ACTIVITY: Reproduce every entry exactly.

DATASET EXCERPTS:
**********

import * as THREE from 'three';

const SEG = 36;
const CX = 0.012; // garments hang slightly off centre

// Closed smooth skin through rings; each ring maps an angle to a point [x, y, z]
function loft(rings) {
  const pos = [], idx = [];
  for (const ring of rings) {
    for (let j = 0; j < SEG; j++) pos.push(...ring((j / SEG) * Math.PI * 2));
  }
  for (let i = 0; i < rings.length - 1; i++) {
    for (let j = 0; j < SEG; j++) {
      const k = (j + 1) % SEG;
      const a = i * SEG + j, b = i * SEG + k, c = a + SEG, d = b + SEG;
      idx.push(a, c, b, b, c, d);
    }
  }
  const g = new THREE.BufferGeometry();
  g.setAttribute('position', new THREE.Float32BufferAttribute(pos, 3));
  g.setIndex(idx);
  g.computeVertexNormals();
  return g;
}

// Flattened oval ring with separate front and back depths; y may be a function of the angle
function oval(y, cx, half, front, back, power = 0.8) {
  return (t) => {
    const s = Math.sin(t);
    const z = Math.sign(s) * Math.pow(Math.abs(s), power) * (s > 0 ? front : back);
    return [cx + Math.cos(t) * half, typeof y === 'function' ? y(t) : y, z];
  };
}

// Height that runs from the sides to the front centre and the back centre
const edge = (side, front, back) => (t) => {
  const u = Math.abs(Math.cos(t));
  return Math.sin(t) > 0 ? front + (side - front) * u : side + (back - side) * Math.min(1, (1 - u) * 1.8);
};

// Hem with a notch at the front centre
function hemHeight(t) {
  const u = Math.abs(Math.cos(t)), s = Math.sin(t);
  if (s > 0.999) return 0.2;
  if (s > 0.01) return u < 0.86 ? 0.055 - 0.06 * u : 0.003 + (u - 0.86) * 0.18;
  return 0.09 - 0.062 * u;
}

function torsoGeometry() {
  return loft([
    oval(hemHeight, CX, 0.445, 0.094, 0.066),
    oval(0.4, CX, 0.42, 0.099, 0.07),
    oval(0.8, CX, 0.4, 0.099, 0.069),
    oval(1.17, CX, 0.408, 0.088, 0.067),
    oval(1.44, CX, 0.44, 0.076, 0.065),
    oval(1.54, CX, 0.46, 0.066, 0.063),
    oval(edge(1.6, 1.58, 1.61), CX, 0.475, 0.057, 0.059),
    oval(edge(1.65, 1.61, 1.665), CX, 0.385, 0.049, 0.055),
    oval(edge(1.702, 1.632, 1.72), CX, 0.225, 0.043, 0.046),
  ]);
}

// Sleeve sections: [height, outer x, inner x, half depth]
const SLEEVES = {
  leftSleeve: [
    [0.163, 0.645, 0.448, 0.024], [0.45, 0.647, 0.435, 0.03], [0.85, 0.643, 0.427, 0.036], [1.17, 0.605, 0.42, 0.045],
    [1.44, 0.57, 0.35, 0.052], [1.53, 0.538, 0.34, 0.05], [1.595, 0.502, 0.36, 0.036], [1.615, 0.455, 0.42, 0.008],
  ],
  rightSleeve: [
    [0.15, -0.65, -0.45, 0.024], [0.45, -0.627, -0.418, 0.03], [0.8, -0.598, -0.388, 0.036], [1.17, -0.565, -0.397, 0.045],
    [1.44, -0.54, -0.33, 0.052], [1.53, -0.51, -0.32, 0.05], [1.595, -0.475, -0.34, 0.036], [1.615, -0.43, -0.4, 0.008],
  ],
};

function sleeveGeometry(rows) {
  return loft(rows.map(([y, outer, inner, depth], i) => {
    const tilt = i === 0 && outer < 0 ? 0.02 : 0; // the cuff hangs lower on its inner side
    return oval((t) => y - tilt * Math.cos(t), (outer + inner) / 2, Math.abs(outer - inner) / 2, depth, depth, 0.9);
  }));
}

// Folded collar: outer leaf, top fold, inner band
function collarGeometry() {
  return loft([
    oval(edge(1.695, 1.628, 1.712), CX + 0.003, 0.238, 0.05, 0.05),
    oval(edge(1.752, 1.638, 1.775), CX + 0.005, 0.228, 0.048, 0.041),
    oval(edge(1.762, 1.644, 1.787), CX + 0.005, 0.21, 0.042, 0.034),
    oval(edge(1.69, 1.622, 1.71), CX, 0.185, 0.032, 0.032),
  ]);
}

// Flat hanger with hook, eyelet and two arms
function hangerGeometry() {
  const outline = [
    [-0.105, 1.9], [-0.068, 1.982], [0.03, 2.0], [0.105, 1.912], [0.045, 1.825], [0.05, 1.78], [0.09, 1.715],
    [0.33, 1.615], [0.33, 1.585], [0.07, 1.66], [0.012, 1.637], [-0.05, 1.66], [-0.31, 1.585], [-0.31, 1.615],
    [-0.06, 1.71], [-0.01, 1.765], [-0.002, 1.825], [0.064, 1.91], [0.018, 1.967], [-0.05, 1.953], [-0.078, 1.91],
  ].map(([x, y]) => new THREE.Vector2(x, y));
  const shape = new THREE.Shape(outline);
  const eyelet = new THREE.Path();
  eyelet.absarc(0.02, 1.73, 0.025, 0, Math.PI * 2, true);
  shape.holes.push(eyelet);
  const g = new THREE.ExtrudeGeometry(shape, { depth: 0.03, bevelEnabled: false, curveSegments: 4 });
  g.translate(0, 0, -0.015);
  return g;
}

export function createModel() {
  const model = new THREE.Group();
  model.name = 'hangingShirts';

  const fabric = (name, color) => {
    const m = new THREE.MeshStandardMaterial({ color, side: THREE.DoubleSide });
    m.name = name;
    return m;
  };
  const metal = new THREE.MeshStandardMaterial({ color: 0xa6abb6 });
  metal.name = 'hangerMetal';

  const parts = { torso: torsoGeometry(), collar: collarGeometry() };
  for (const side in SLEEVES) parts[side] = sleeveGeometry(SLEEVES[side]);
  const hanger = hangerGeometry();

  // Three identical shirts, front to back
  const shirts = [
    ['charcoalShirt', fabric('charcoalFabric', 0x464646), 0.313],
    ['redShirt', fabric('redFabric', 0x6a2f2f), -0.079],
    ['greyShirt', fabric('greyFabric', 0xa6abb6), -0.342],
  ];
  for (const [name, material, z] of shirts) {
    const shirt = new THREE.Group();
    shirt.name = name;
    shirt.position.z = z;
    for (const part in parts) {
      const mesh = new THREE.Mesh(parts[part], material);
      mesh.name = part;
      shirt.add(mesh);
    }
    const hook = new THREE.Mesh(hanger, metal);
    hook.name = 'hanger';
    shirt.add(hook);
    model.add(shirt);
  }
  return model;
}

**********

WRITTEN REPLY:
import * as THREE from 'three';

const SEG = 36;
const CX = 0.012; // garments hang slightly off centre

// Closed smooth skin through rings; each ring maps an angle to a point [x, y, z]
function loft(rings) {
  const pos = [], idx = [];
  for (const ring of rings) {
    for (let j = 0; j < SEG; j++) pos.push(...ring((j / SEG) * Math.PI * 2));
  }
  for (let i = 0; i < rings.length - 1; i++) {
    for (let j = 0; j < SEG; j++) {
      const k = (j + 1) % SEG;
      const a = i * SEG + j, b = i * SEG + k, c = a + SEG, d = b + SEG;
      idx.push(a, c, b, b, c, d);
    }
  }
  const g = new THREE.BufferGeometry();
  g.setAttribute('position', new THREE.Float32BufferAttribute(pos, 3));
  g.setIndex(idx);
  g.computeVertexNormals();
  return g;
}

// Flattened oval ring with separate front and back depths; y may be a function of the angle
function oval(y, cx, half, front, back, power = 0.8) {
  return (t) => {
    const s = Math.sin(t);
    const z = Math.sign(s) * Math.pow(Math.abs(s), power) * (s > 0 ? front : back);
    return [cx + Math.cos(t) * half, typeof y === 'function' ? y(t) : y, z];
  };
}

// Height that runs from the sides to the front centre and the back centre
const edge = (side, front, back) => (t) => {
  const u = Math.abs(Math.cos(t));
  return Math.sin(t) > 0 ? front + (side - front) * u : side + (back - side) * Math.min(1, (1 - u) * 1.8);
};

// Hem with a notch at the front centre
function hemHeight(t) {
  const u = Math.abs(Math.cos(t)), s = Math.sin(t);
  if (s > 0.999) return 0.2;
  if (s > 0.01) return u < 0.86 ? 0.055 - 0.06 * u : 0.003 + (u - 0.86) * 0.18;
  return 0.09 - 0.062 * u;
}

function torsoGeometry() {
  return loft([
    oval(hemHeight, CX, 0.445, 0.094, 0.066),
    oval(0.4, CX, 0.42, 0.099, 0.07),
    oval(0.8, CX, 0.4, 0.099, 0.069),
    oval(1.17, CX, 0.408, 0.088, 0.067),
    oval(1.44, CX, 0.44, 0.076, 0.065),
    oval(1.54, CX, 0.46, 0.066, 0.063),
    oval(edge(1.6, 1.58, 1.61), CX, 0.475, 0.057, 0.059),
    oval(edge(1.65, 1.61, 1.665), CX, 0.385, 0.049, 0.055),
    oval(edge(1.702, 1.632, 1.72), CX, 0.225, 0.043, 0.046),
  ]);
}

// Sleeve sections: [height, outer x, inner x, half depth]
const SLEEVES = {
  leftSleeve: [
    [0.163, 0.645, 0.448, 0.024], [0.45, 0.647, 0.435, 0.03], [0.85, 0.643, 0.427, 0.036], [1.17, 0.605, 0.42, 0.045],
    [1.44, 0.57, 0.35, 0.052], [1.53, 0.538, 0.34, 0.05], [1.595, 0.502, 0.36, 0.036], [1.615, 0.455, 0.42, 0.008],
  ],
  rightSleeve: [
    [0.15, -0.65, -0.45, 0.024], [0.45, -0.627, -0.418, 0.03], [0.8, -0.598, -0.388, 0.036], [1.17, -0.565, -0.397, 0.045],
    [1.44, -0.54, -0.33, 0.052], [1.53, -0.51, -0.32, 0.05], [1.595, -0.475, -0.34, 0.036], [1.615, -0.43, -0.4, 0.008],
  ],
};

function sleeveGeometry(rows) {
  return loft(rows.map(([y, outer, inner, depth], i) => {
    const tilt = i === 0 && outer < 0 ? 0.02 : 0; // the cuff hangs lower on its inner side
    return oval((t) => y - tilt * Math.cos(t), (outer + inner) / 2, Math.abs(outer - inner) / 2, depth, depth, 0.9);
  }));
}

// Folded collar: outer leaf, top fold, inner band
function collarGeometry() {
  return loft([
    oval(edge(1.695, 1.628, 1.712), CX + 0.003, 0.238, 0.05, 0.05),
    oval(edge(1.752, 1.638, 1.775), CX + 0.005, 0.228, 0.048, 0.041),
    oval(edge(1.762, 1.644, 1.787), CX + 0.005, 0.21, 0.042, 0.034),
    oval(edge(1.69, 1.622, 1.71), CX, 0.185, 0.032, 0.032),
  ]);
}

// Flat hanger with hook, eyelet and two arms
function hangerGeometry() {
  const outline = [
    [-0.105, 1.9], [-0.068, 1.982], [0.03, 2.0], [0.105, 1.912], [0.045, 1.825], [0.05, 1.78], [0.09, 1.715],
    [0.33, 1.615], [0.33, 1.585], [0.07, 1.66], [0.012, 1.637], [-0.05, 1.66], [-0.31, 1.585], [-0.31, 1.615],
    [-0.06, 1.71], [-0.01, 1.765], [-0.002, 1.825], [0.064, 1.91], [0.018, 1.967], [-0.05, 1.953], [-0.078, 1.91],
  ].map(([x, y]) => new THREE.Vector2(x, y));
  const shape = new THREE.Shape(outline);
  const eyelet = new THREE.Path();
  eyelet.absarc(0.02, 1.73, 0.025, 0, Math.PI * 2, true);
  shape.holes.push(eyelet);
  const g = new THREE.ExtrudeGeometry(shape, { depth: 0.03, bevelEnabled: false, curveSegments: 4 });
  g.translate(0, 0, -0.015);
  return g;
}

export function createModel() {
  const model = new THREE.Group();
  model.name = 'hangingShirts';

  const fabric = (name, color) => {
    const m = new THREE.MeshStandardMaterial({ color, side: THREE.DoubleSide });
    m.name = name;
    return m;
  };
  const metal = new THREE.MeshStandardMaterial({ color: 0xa6abb6 });
  metal.name = 'hangerMetal';

  const parts = { torso: torsoGeometry(), collar: collarGeometry() };
  for (const side in SLEEVES) parts[side] = sleeveGeometry(SLEEVES[side]);
  const hanger = hangerGeometry();

  // Three identical shirts, front to back
  const shirts = [
    ['charcoalShirt', fabric('charcoalFabric', 0x464646), 0.313],
    ['redShirt', fabric('redFabric', 0x6a2f2f), -0.079],
    ['greyShirt', fabric('greyFabric', 0xa6abb6), -0.342],
  ];
  for (const [name, material, z] of shirts) {
    const shirt = new THREE.Group();
    shirt.name = name;
    shirt.position.z = z;
    for (const part in parts) {
      const mesh = new THREE.Mesh(parts[part], material);
      mesh.name = part;
      shirt.add(mesh);
    }
    const hook = new THREE.Mesh(hanger, metal);
    hook.name = 'hanger';
    shirt.add(hook);
    model.add(shirt);
  }
  return model;
}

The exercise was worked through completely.